Abstract 17080: Low Peripheral Pulse Pressure During Primary Percutaneous Coronary Intervention in ST-Segment Elevation Myocardial Infarction Patients is a Predictor of Persistent Systolic Dysfunction
Background: Peripheral pulse pressure ( PPP) is routinely measured during primary percutaneous coronary intervention (PCI). However, little is known about the correlation between PPP and systolic function. We sought to determine the prognostic value of PPP for predicting long-term systolic function in patients with ST- Segment Elevation Myocardial Infarction (STEMI).
Methods: Patients with acute STEMI without previous history of heart failure (N=241) who underwent primary PCI were studied retrospectively. PPP was measured at the time of primary PCI using standard sphygmomanometer. Patients were divided into tertiles according to PPP. Patients in the lowest tertile (Group A, PP<49 mmHg, n=88) were compared with the remainder of the cohort (Group B, n=153). Systolic function was assessed using 2D transthoracic echocardiogram within a week of primary PCI (n=234) and at follow up (n=132). Systolic dysfunction was defined as ejection fraction (EF) < 40%.

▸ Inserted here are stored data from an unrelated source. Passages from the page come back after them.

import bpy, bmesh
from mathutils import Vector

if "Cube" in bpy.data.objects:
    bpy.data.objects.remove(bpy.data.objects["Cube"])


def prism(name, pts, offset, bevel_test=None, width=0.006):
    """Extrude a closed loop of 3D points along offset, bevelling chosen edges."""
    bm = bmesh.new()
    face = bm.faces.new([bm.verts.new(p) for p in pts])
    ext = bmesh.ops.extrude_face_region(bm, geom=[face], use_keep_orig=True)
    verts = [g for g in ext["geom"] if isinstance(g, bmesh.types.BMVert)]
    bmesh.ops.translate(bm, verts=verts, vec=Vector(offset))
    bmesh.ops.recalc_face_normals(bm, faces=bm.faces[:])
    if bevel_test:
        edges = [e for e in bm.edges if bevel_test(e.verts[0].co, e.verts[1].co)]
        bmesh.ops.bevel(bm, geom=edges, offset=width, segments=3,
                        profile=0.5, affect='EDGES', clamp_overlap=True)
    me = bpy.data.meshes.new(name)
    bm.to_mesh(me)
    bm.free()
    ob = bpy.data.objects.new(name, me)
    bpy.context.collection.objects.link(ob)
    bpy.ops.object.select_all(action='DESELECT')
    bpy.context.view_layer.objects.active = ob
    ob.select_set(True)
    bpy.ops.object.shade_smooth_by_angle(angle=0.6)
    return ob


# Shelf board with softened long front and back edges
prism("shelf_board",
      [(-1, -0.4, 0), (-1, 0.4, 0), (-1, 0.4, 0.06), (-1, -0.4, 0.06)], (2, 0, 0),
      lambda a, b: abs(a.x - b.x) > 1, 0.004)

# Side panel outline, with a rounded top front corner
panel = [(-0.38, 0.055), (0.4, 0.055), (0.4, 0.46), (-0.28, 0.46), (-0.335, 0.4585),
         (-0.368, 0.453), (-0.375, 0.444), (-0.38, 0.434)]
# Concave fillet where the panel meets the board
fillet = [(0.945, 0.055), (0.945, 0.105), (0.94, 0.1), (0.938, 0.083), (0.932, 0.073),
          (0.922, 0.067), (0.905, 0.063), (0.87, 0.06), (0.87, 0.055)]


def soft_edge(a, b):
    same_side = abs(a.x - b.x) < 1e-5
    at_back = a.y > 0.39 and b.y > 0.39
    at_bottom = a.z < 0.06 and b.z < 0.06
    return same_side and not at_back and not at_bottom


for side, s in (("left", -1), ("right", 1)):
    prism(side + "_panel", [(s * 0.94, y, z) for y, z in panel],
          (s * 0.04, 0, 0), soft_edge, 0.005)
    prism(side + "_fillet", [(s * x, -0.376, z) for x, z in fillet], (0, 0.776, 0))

Results: In our study population, (mean age 57 ±12 years, male 66%) there was a high prevalence of smoking (70%), Hyperlipidemia (76 %), Hypertension (77%) and, Diabetes (34%). Mean EF for the entire cohort at admission was 49±13%. Patient in Group A had significantly lower mean EF compared with group B at admission (45% vs. 51%) and follow up (48% vs. 53%) ( p<0.05 for both). On follow up at a median of 148 days (IQR 73-486 days), 24 of 132 patients had persistent systolic dysfunction. Group A were significantly more likely to have persistent systolic dysfunction with adjusted (Age, sex, BMI, HTN, HLD, DM, smoking, CKD, medications) OR of 4.06 (1.2-12.8) respectively (p=0.017).
Conclusion: Low PPP at the time of primary PCI is associated with increased risk of persistent systolic dysfunction in patients with STEMI.
Author Disclosures: M. Madmani: None. T. Pasala: None. D. Sharma: None. S. Gandhi: None.
- © 2014 by American Heart Association, Inc.